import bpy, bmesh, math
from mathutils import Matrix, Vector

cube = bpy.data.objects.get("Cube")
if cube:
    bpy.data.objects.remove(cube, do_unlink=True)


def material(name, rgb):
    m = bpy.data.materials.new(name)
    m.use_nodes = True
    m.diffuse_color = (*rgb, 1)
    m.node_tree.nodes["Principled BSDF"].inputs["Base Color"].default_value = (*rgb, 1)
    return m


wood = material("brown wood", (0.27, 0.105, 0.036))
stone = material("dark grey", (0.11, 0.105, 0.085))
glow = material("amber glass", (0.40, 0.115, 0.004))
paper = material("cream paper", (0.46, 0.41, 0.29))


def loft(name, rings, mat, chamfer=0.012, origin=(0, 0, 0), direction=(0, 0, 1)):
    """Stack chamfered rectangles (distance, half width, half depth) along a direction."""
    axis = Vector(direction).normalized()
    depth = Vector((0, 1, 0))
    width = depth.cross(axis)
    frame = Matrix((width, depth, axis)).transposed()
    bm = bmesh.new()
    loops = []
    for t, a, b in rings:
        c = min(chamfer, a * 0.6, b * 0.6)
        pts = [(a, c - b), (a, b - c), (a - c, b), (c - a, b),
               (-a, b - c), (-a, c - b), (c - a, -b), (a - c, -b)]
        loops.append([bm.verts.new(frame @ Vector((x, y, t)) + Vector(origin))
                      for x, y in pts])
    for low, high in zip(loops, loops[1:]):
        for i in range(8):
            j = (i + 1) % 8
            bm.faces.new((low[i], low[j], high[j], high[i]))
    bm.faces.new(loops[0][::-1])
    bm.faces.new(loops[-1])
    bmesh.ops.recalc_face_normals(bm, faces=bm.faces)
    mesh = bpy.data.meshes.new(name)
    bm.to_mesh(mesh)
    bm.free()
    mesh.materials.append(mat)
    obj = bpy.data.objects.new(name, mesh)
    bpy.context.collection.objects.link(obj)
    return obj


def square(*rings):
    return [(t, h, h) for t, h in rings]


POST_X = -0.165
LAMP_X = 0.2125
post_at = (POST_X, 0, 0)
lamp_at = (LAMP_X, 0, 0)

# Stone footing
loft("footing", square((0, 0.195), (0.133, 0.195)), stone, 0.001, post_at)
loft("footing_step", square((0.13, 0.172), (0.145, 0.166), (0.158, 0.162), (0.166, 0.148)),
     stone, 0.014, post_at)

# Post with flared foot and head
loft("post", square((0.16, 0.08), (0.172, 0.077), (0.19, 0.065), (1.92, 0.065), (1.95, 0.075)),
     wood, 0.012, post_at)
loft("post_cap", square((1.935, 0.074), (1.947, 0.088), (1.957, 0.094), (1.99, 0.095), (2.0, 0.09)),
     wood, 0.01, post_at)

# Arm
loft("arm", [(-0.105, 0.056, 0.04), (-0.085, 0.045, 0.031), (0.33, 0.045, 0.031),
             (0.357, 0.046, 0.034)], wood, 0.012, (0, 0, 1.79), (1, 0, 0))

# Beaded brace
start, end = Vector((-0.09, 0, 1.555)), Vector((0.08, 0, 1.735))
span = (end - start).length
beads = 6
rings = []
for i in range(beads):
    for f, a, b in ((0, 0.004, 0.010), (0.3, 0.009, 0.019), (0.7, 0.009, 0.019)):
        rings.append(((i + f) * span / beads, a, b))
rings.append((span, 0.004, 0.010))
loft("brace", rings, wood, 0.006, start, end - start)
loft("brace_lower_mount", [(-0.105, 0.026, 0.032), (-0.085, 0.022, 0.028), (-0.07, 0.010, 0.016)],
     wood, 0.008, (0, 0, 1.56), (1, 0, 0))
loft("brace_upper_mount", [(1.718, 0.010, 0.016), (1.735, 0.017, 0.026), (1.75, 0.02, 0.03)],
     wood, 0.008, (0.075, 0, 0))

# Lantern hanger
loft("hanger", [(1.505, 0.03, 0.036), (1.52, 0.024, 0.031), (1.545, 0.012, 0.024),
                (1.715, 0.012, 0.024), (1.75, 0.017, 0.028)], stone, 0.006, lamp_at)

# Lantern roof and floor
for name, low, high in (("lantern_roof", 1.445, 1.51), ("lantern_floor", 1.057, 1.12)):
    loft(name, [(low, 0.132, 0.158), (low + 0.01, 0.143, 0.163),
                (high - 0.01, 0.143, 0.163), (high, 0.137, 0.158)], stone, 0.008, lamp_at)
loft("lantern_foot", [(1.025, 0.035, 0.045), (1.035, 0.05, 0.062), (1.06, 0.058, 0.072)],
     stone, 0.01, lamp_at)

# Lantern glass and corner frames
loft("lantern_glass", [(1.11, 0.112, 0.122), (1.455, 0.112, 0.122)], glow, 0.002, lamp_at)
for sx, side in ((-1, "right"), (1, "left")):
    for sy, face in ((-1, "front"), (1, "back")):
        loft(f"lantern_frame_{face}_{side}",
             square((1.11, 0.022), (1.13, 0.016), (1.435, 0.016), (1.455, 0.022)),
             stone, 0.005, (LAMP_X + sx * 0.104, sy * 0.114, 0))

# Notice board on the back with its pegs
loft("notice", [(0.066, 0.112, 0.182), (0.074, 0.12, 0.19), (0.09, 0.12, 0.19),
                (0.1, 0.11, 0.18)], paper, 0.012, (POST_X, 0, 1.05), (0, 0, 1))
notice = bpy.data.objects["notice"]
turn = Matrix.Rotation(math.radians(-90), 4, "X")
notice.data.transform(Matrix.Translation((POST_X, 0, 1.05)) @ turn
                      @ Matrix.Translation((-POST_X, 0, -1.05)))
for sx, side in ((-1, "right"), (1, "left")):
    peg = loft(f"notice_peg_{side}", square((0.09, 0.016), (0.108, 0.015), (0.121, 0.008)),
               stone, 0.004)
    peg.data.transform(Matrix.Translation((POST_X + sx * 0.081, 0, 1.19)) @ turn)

******

Task requirements> Word for word, set down the lines from the beginning of the records through the line that holds "for t, a, b". Leave out the rest.

Answer below>
import bpy, bmesh, math
from mathutils import Matrix, Vector

cube = bpy.data.objects.get("Cube")
if cube:
    bpy.data.objects.remove(cube, do_unlink=True)


def material(name, rgb):
    m = bpy.data.materials.new(name)
    m.use_nodes = True
    m.diffuse_color = (*rgb, 1)
    m.node_tree.nodes["Principled BSDF"].inputs["Base Color"].default_value = (*rgb, 1)
    return m


wood = material("brown wood", (0.27, 0.105, 0.036))
stone = material("dark grey", (0.11, 0.105, 0.085))
glow = material("amber glass", (0.40, 0.115, 0.004))
paper = material("cream paper", (0.46, 0.41, 0.29))


def loft(name, rings, mat, chamfer=0.012, origin=(0, 0, 0), direction=(0, 0, 1)):
    """Stack chamfered rectangles (distance, half width, half depth) along a direction."""
    axis = Vector(direction).normalized()
    depth = Vector((0, 1, 0))
    width = depth.cross(axis)
    frame = Matrix((width, depth, axis)).transposed()
    bm = bmesh.new()
    loops = []
    for t, a, b in rings:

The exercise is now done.